Department of Ophthalmology, Habib Bourguiba University Hospital, Sfax, Tunisia.
We carried out a prospective comparative study in which we studied the evolution of visual function at the 5-year pre-school age in 34 premature infants without retinopathy of prematurity with a gestational age (GA) < 32 weeks and/or with a birth weight less than 1500 g. We compared the results with a group of 34 children born at term, at the same age and without history of systemic or ocular pathologies. We collected the neonatal antecedents in the premature group and we performed a complete ophthalmological examination with visual acuity, keratometry, axial length, fundus examination and sensory-motor status.
The incidence of myopia and hyperopia in preterm infants in pre-school age was similar to that of infants born at term. Nevertheless, astigmatism was more frequent in the group of premature infants. Myopia was associated with a birth weight less than 1500g and / or intense postnatal resuscitation in 2/3 of the cases. We did not found any significant difference in visual acuity and spherical equivalence between the 2 groups. Amblyopia was more prevalent in the preterm group, it was associated with a birth weight less than 1500g, a gestational age less than 30SA, presence of nosocomial or maternal-foetal infection and intensive perinatal resuscitation with artificial ventilation. The study of biometry showed a shorter axial length and a more curved cornea with a greater dioptric power in the group of premature infants. Sensory-motor status was more altered in the premature infants who received intense resuscitation with artificial ventilation and phototherapy.

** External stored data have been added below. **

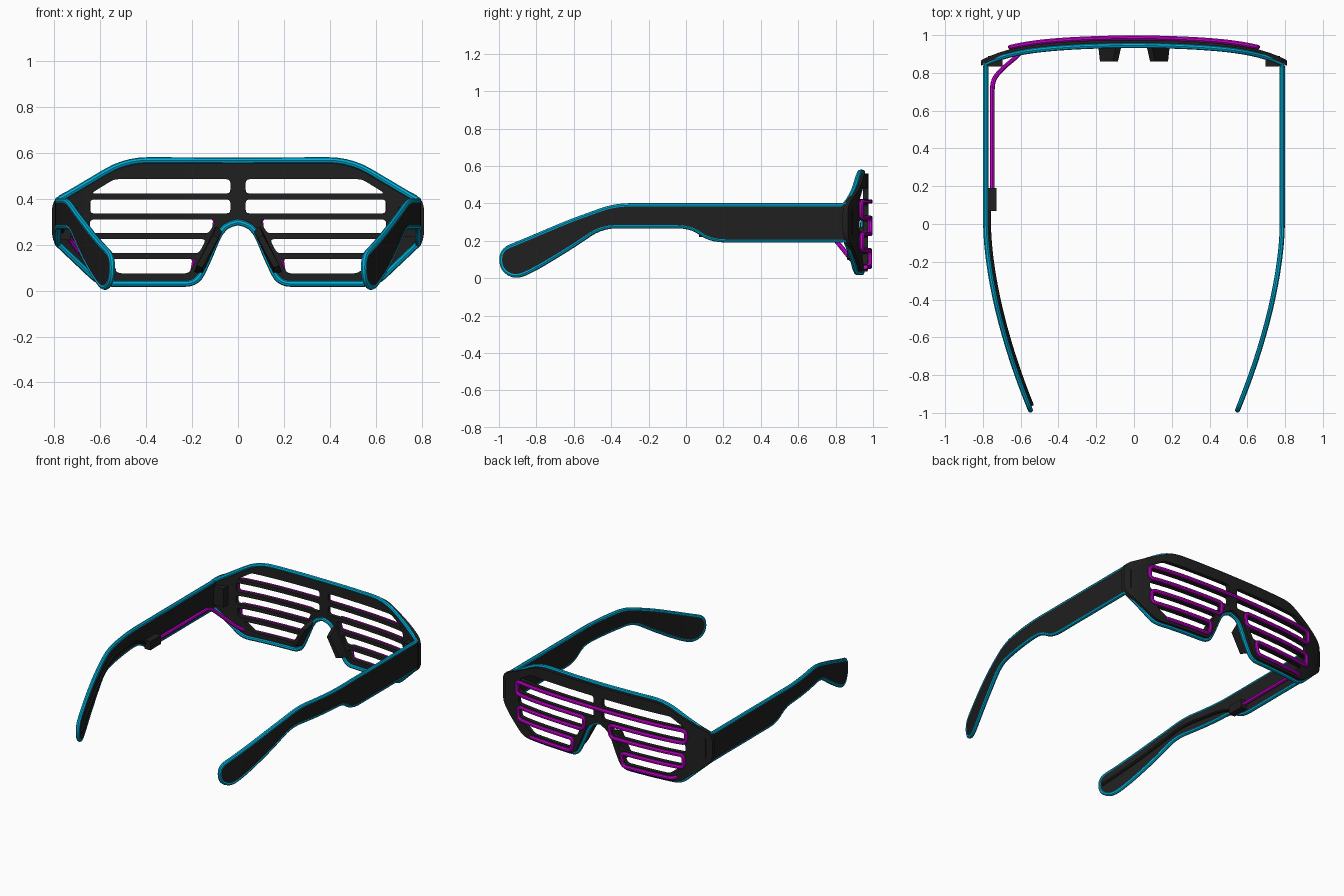
import bpy, bmesh, math
from mathutils import Vector

if "Cube" in bpy.data.objects:
    bpy.data.objects.remove(bpy.data.objects["Cube"])


def material(name, rgb):
    m = bpy.data.materials.new(name)
    m.diffuse_color = (*rgb, 1)
    m.use_nodes = True
    m.node_tree.nodes["Principled BSDF"].inputs["Base Color"].default_value = m.diffuse_color
    return m


BLACK = material("black plastic", (0.014, 0.014, 0.014))
CYAN = material("cyan glow wire", (0.0, 0.42, 0.68))
MAGENTA = material("magenta glow wire", (0.62, 0.0, 0.68))


def front_y(x):          # wrap of the front, seen from above
    return 0.947 - 0.08 * x**2 - 0.2 * x**6


def temple_x(y):         # bow of the temples, seen from above
    return 0.785 - 0.243 * max(0, -y)**1.7


def rounded(pts, r, closed=False, n=5):
    """Round the corners of a path."""
    pts = [Vector(p) for p in pts]
    out = []
    for i, p in enumerate(pts):
        if not closed and i in (0, len(pts) - 1):
            out.append(p)
            continue
        a, b = pts[i - 1] - p, pts[(i + 1) % len(pts)] - p
        a = p + a.normalized() * min(r, a.length * 0.48)
        b = p + b.normalized() * min(r, b.length * 0.48)
        for k in range(n + 1):
            t = k / n
            out.append(a * (1 - t)**2 + p * 2 * t * (1 - t) + b * t * t)
    return out


def dense(pts, step=0.03):
    out = [pts[0]]
    for a, b in zip(pts, pts[1:]):
        n = max(1, math.ceil((b - a).length / step))
        out += [a.lerp(b, k / n) for k in range(1, n + 1)]
    return out


def finish(name, me, mat, mirror=False):
    ob = bpy.data.objects.new(name, me)
    bpy.context.collection.objects.link(ob)
    me.materials.clear()
    me.materials.append(mat)
    bpy.ops.object.select_all(action='DESELECT')
    ob.select_set(True)
    bpy.context.view_layer.objects.active = ob
    bpy.ops.object.shade_smooth_by_angle(angle=math.radians(35))
    if mirror:
        ob.modifiers.new("mirror", 'MIRROR')
    return ob


def curve_mesh(loops, closed, **settings):
    cu = bpy.data.curves.new("path", 'CURVE')
    for k, v in settings.items():
        setattr(cu, k, v)
    for pts in loops:
        s = cu.splines.new('POLY')
        s.points.add(len(pts) - 1)
        for sp, p in zip(s.points, pts):
            sp.co = (*Vector(p).to_3d(), 1)
        s.use_cyclic_u = closed
    tmp = bpy.data.objects.new("tmp", cu)
    bpy.context.collection.objects.link(tmp)
    dg = bpy.context.evaluated_depsgraph_get()
    me = bpy.data.meshes.new_from_object(tmp.evaluated_get(dg))
    bpy.data.objects.remove(tmp)
    return me


def tube(name, pts, radius, mat, closed=False):
    me = curve_mesh([pts], closed, dimensions='3D', bevel_depth=radius,
                    bevel_resolution=2, use_fill_caps=True)
    return finish(name, me, mat)


def bent_plate(name, loops, half, bend, mirror=False):
    """Flat plate with holes, sliced along u and then bent."""
    me = curve_mesh(loops, True, dimensions='2D', fill_mode='BOTH', extrude=half)
    bm = bmesh.new()
    bm.from_mesh(me)
    bmesh.ops.remove_doubles(bm, verts=bm.verts, dist=1e-5)
    for k in range(-24, 25):
        bmesh.ops.bisect_plane(bm, geom=bm.verts[:] + bm.edges[:] + bm.faces[:],
                               dist=1e-5, plane_co=(k * 0.04 + 0.003, 0, 0),
                               plane_no=(1, 0, 0))
    for v in bm.verts:
        v.co = bend(*v.co)
    bmesh.ops.recalc_face_normals(bm, faces=bm.faces)
    bm.to_mesh(me)
    bm.free()
    return finish(name, me, BLACK, mirror)


def solid(name, pts, mirror=False):
    bm = bmesh.new()
    bmesh.ops.convex_hull(bm, input=[bm.verts.new(p) for p in pts])
    bmesh.ops.recalc_face_normals(bm, faces=bm.faces)
    me = bpy.data.meshes.new(name)
    bm.to_mesh(me)
    bm.free()
    return finish(name, me, BLACK, mirror)


def box(name, c, s, mirror=False):
    return solid(name, [(c[0] + i * s[0] / 2, c[1] + j * s[1] / 2, c[2] + k * s[2] / 2)
                        for i in (-1, 1) for j in (-1, 1) for k in (-1, 1)], mirror)


# outlines shared by plates and edge wire
top = rounded([(0, .566), (.49, .568), (.785, .393)], .1)
bottom = rounded([(.785, .205), (.60, .03), (.18, .03), (.135, .12), (.075, .265), (0, .315)], .05)
bottom[-1] = Vector((0, .298))
bottom[-2] = Vector((.03, .29))
temple = rounded([(.83, .388), (-.38, .388), (-.62, .302), (-.89, .188), (-.985, .15),
                  (-.985, .05), (-.91, .005), (-.81, .05), (-.62, .165), (-.45, .28),
                  (.03, .28), (.13, .205), (.83, .205)], .08)

# front frame with shutter slots
half = rounded([(0, .56), (.485, .56), (.81, .40), (.81, .205), (.60, .035),
                (.185, .035), (.143, .12), (.085, .265), (0, .31)], .05)
outer = half + [Vector((-p.x, p.y)) for p in reversed(half[1:-1])]
loops = [outer]
bars = (.410, .323, .237, .150)
edges = (.485,) + bars + (.062,)
outer_x = ((.54, .64), (.645, .645), (.645, .645), (.64, .63), (.60, .52))
for i in range(5):
    hi = edges[i] - (.013 if i else 0)
    lo = edges[i + 1] + .013
    if i < 2:
        a = b = .033
    else:
        a, b = [.096 + (.31 - z) * .5 for z in (hi, lo)]
    slot = rounded([(a, hi), (outer_x[i][0], hi), (outer_x[i][1], lo), (b, lo)], .018, True, 3)
    loops += [slot, [Vector((-p.x, p.y)) for p in slot]]
bent_plate("front_frame", loops, .014, lambda u, v, w: (u, front_y(u) + .014 - w, v))

# temples
bent_plate("temples", [[Vector((.855, .388))] + temple + [Vector((.855, .205))]], .012,
           lambda u, v, w: (temple_x(u) + w, u, v), True)

# cyan wire running round the whole rim and both temples
rim = [Vector((p.x, front_y(p.x) - .002, p.y)) for p in dense(top)]
rim += [Vector((temple_x(p.x), p.x, p.y)) for p in dense(temple)]
rim += [Vector((p.x, front_y(p.x) - .002, p.y)) for p in dense(bottom)]
rim += [Vector((-p.x, p.y, p.z)) for p in reversed(rim[1:-1])]
tube("edge_wire", rim, .0135, CYAN, True)

# magenta wire snaking along the slats on the outside
side = [(.655, .41), (.655, .323), (.095, .323), (.105, .237), (.64, .237),
        (.64, .15), (.185, .15), (.20, .06), (.53, .06)]
snake = [(-x, z) for x, z in reversed(side)] + side
snake = [Vector((p.x, front_y(p.x) + .0395, p.y)) for p in dense(rounded(snake, .03))]
lead = dense(rounded([(-.75, .18, .25), (-.75, .76, .25), (-.70, .82, .18),
                      (-.61, .895, .085), (-.57, .95, .062), snake[0]], .05))
tube("slat_wire", lead[:-1] + snake, .0125, MAGENTA)

# wire clip and dark cable on the inside of the left temple
box("wire_clip", (-.75, .13, .25), (.045, .12, .06))
cable = dense(rounded([(.09, .25), (-.05, .32), (-.38, .335), (-.62, .235), (-.96, .09)], .1))
tube("temple_cable", [(-temple_x(p.x) + .018, p.x, p.y) for p in cable], .01, BLACK)

# hinge blocks
box("hinge_blocks", (.735, .862, .30), (.075, .055, .13), True)

# nose pads
solid("nose_pads", [(.065, .95, .265), (.095, .95, .28), (.19, .95, .08), (.155, .95, .07),
                    (.085, .86, .23), (.11, .86, .24), (.18, .86, .11), (.155, .86, .10)], True)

Our data confirm that prematurity predicts alterations of early visual development, thus preventive recommendations should be undertaken in order to limit its consequences.